Prof. Dunson urged me to do postdoctoral work but I was anxious to get a job and so in the summer of 1970 I interviewed for a position as an assistant professor at George Washington University. I started working at GW in January 1971 and have been on the faculty ever since except for one year when I took a job in the fall of 1999 as VP for academic affairs and Dean of faculty at Moravian college in Bethlehem Pennsylvania. I realized that a small undergraduate college was not where I wanted to spend the remainder of my career and I was able to return to GW as a tenured full professor.

From 1971 until about 1990 I continued doing comparative physiology along with undergraduate and graduate students. My work on acid-base balance in trout was supported by the National Science Foundation but we looked at different physiological questions in animals ranging from crabs to tunicates. I was teaching an undergraduate course in human physiology, a second undergraduate course in advanced human physiology and a graduate course in comparative physiology.

In 1987 I read a paper by Mark Knepper using the tubule perfusion technique devised by Berg and Orloff in the Laboratory of Kidney and Electrolyte Metabolism within the Heart Lung and Blood Institute of the NIH. I contacted Mark Knepper who was the senior author of the paper, met him, spent a sabbatical semester in the lab and went on to maintain a twenty year collaboration. I loved my work in renal physiology and was constantly stimulated by the people with whom I interacted.

In 2008 I accepted a position as associate Dean in the liberal arts school of GW, the Columbian college of arts and sciences. Taking that position and continuing to teach one course required me to close my laboratory. When I resigned as Associate Dean in the spring of 2014 and went back into my lab I decided to finish up my research career investigating a problem that I encountered in my very first project at Penn State, the mechanisms of sodium influx across the gills of freshwater fish.

I have continued to teach Human Physiology for my entire career at GW and it has never stopped being fun. I have taught several thousand undergraduate biology majors and hundreds of have gone on to careers in medicine. I mentored a dozen or so Masters students, most of whom also left my lab and went to medical school.

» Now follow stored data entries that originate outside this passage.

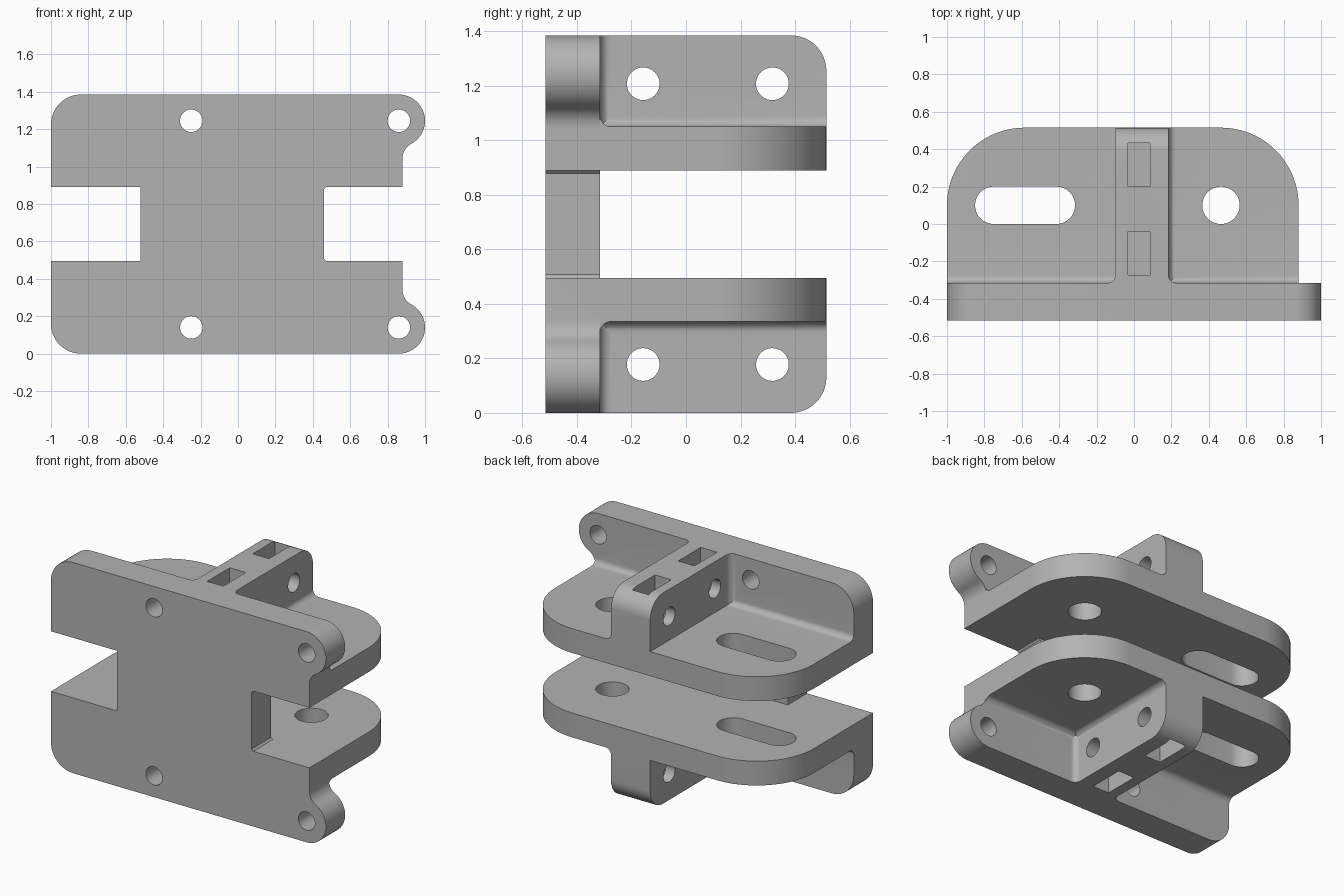
import bpy, bmesh
from math import cos, sin, radians
from mathutils import Vector

if "Cube" in bpy.data.objects:
    bpy.data.objects.remove(bpy.data.objects["Cube"])

MID = 0.6925                      # height of the symmetry plane
FRONT, INNER, BACK = -0.515, -0.315, 0.515
FLANGE_LO, FLANGE_HI, TOP = 0.1975, 0.3575, 0.6925   # measured from MID
RIB_R, RIB_L = -0.1, 0.185
FILLET = 0.04

metal = bpy.data.materials.new("plain grey")
metal.use_nodes = True
grey = (0.45, 0.45, 0.45, 1)
metal.diffuse_color = grey
metal.node_tree.nodes["Principled BSDF"].inputs["Base Color"].default_value = grey


def arc(cx, cy, r, a0, a1, n=16):
    step = (a1 - a0) / n
    return [(cx + r * cos(radians(a0 + step * i)), cy + r * sin(radians(a0 + step * i)))
            for i in range(n + 1)]


def circle(cx, cy, r):
    return arc(cx, cy, r, 0, 360, 40)[:-1]


def box(x0, x1, y0, y1):
    return [(x0, y0), (x1, y0), (x1, y1), (x0, y1)]


def corner_fillet(cx, cy, sx, sy, r=FILLET, sink=0.02):
    """Concave web filling the inside corner at (cx, cy), opening toward (sx, sy)."""
    curve = [(cx + sx * (r + u), cy + sy * (r + v)) for u, v in arc(0, 0, r, 180, 270, 10)]
    return curve + [(cx + sx * r, cy - sy * sink), (cx - sx * sink, cy - sy * sink),
                    (cx - sx * sink, cy + sy * r)]


def prism(name, outline, axis, lo, hi, side=1):
    """Extrude an outline along an axis; heights are from MID, flipped by side."""
    place = {"x": lambda a, b, t: (t, a, MID + side * b),
             "y": lambda a, b, t: (a, t, MID + side * b),
             "z": lambda a, b, t: (a, b, MID + side * t)}[axis]
    bm = bmesh.new()
    base = bm.faces.new([bm.verts.new(place(a, b, lo)) for a, b in outline])
    new = bmesh.ops.extrude_face_region(bm, geom=[base])["geom"]
    shift = Vector(place(0, 0, hi)) - Vector(place(0, 0, lo))
    bmesh.ops.translate(bm, vec=shift, verts=[g for g in new if isinstance(g, bmesh.types.BMVert)])
    bmesh.ops.recalc_face_normals(bm, faces=bm.faces)
    mesh = bpy.data.meshes.new(name)
    bm.to_mesh(mesh)
    bm.free()
    mesh.materials.append(metal)
    obj = bpy.data.objects.new(name, mesh)
    bpy.context.scene.collection.objects.link(obj)
    return obj


def combine(target, helpers, operation):
    """Apply one boolean per helper, then discard the helper."""
    bpy.context.view_layer.objects.active = target
    for helper in helpers:
        helper.hide_render = True
        mod = target.modifiers.new(helper.name, "BOOLEAN")
        mod.operation, mod.solver, mod.object = operation, "EXACT", helper
        bpy.ops.object.modifier_apply(modifier=mod.name)
        bpy.data.objects.remove(helper)


# Front plate: side notches, rounded right corners and ears on the left
ear_x, ear_h, ear_r = 0.86, 0.5525, 0.14
half = ([(0.46, FLANGE_LO - 0.012), (0.472, FLANGE_LO), (0.88, FLANGE_LO)]
        + arc(0.967, 0.3525, 0.087, 180, 118.1, 10)
        + arc(ear_x, ear_h, ear_r, -61.9, 90, 24)
        + arc(-0.84, TOP - 0.16, 0.16, 90, 180)
        + [(-1, FLANGE_LO), (-0.52, FLANGE_LO)])
plate = prism("bracket", half + [(x, -h) for x, h in reversed(half)], "y", FRONT, INNER)

# Outlines shared by the upper and lower halves
flange_outline = ([(-1, FRONT + 0.05), (0.88, FRONT + 0.05)]
                  + arc(0.465, 0.1, 0.415, 0, 90, 24) + arc(-0.585, 0.1, 0.415, 90, 180, 24))
rib_outline = ([(FRONT + 0.05, FLANGE_LO + 0.05), (BACK, FLANGE_LO + 0.05)]
               + arc(BACK - 0.13, TOP - 0.13, 0.13, 0, 90) + [(FRONT + 0.05, TOP)])
slot_outline = arc(-0.415, 0.1, 0.1, -90, 90) + arc(-0.75, 0.1, 0.1, 90, 270)

solids, cutters = [], []
for side, level in ((1, "upper"), (-1, "lower")):
    def add(group, part, outline, axis, lo, hi):
        group.append(prism(level + "_" + part, outline, axis, lo, hi, side))

    # Flange, rib and the fillets between them and the plate
    add(solids, "flange", flange_outline, "z", FLANGE_LO, FLANGE_HI)
    add(solids, "rib", rib_outline, "x", RIB_R, RIB_L)
    add(solids, "plate_fillet", corner_fillet(INNER, FLANGE_HI, 1, 1), "x", -1, 0.88)
    add(solids, "rib_fillet_right", corner_fillet(RIB_R, INNER, -1, 1), "z", FLANGE_HI - 0.02, TOP)
    add(solids, "rib_fillet_left", corner_fillet(RIB_L, INNER, 1, 1), "z", FLANGE_HI - 0.02, TOP)
    add(solids, "rib_base_fillet", corner_fillet(RIB_L, FLANGE_HI, 1, 1), "y", INNER - 0.02, BACK)

    # Mounting holes, slot and nut pockets
    for x in (-0.25, ear_x):
        add(cutters, "plate_hole", circle(x, ear_h, 0.06), "y", FRONT - 0.1, INNER + 0.1)
    add(cutters, "flange_hole", circle(0.465, 0.1, 0.1), "z", FLANGE_LO - 0.1, FLANGE_HI + 0.1)
    add(cutters, "flange_slot", slot_outline, "z", FLANGE_LO - 0.1, FLANGE_HI + 0.1)
    for y in (-0.157, 0.317):
        add(cutters, "rib_hole", circle(y, 0.515, 0.06), "x", RIB_R - 0.1, RIB_L + 0.1)
        add(cutters, "nut_pocket", box(-0.033, 0.085, y - 0.117, y + 0.117), "z", 0.4, TOP + 0.1)

combine(plate, solids, "UNION")
combine(plate, cutters, "DIFFERENCE")

# Smooth curved walls, keep machined edges sharp
bpy.ops.object.select_all(action="DESELECT")
plate.select_set(True)
bpy.context.view_layer.objects.active = plate
bpy.ops.object.shade_smooth_by_angle(angle=radians(30))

Teaching and mentoring undergraduate students really was the rock on which my career was built. I continue to enjoy research but teaching has been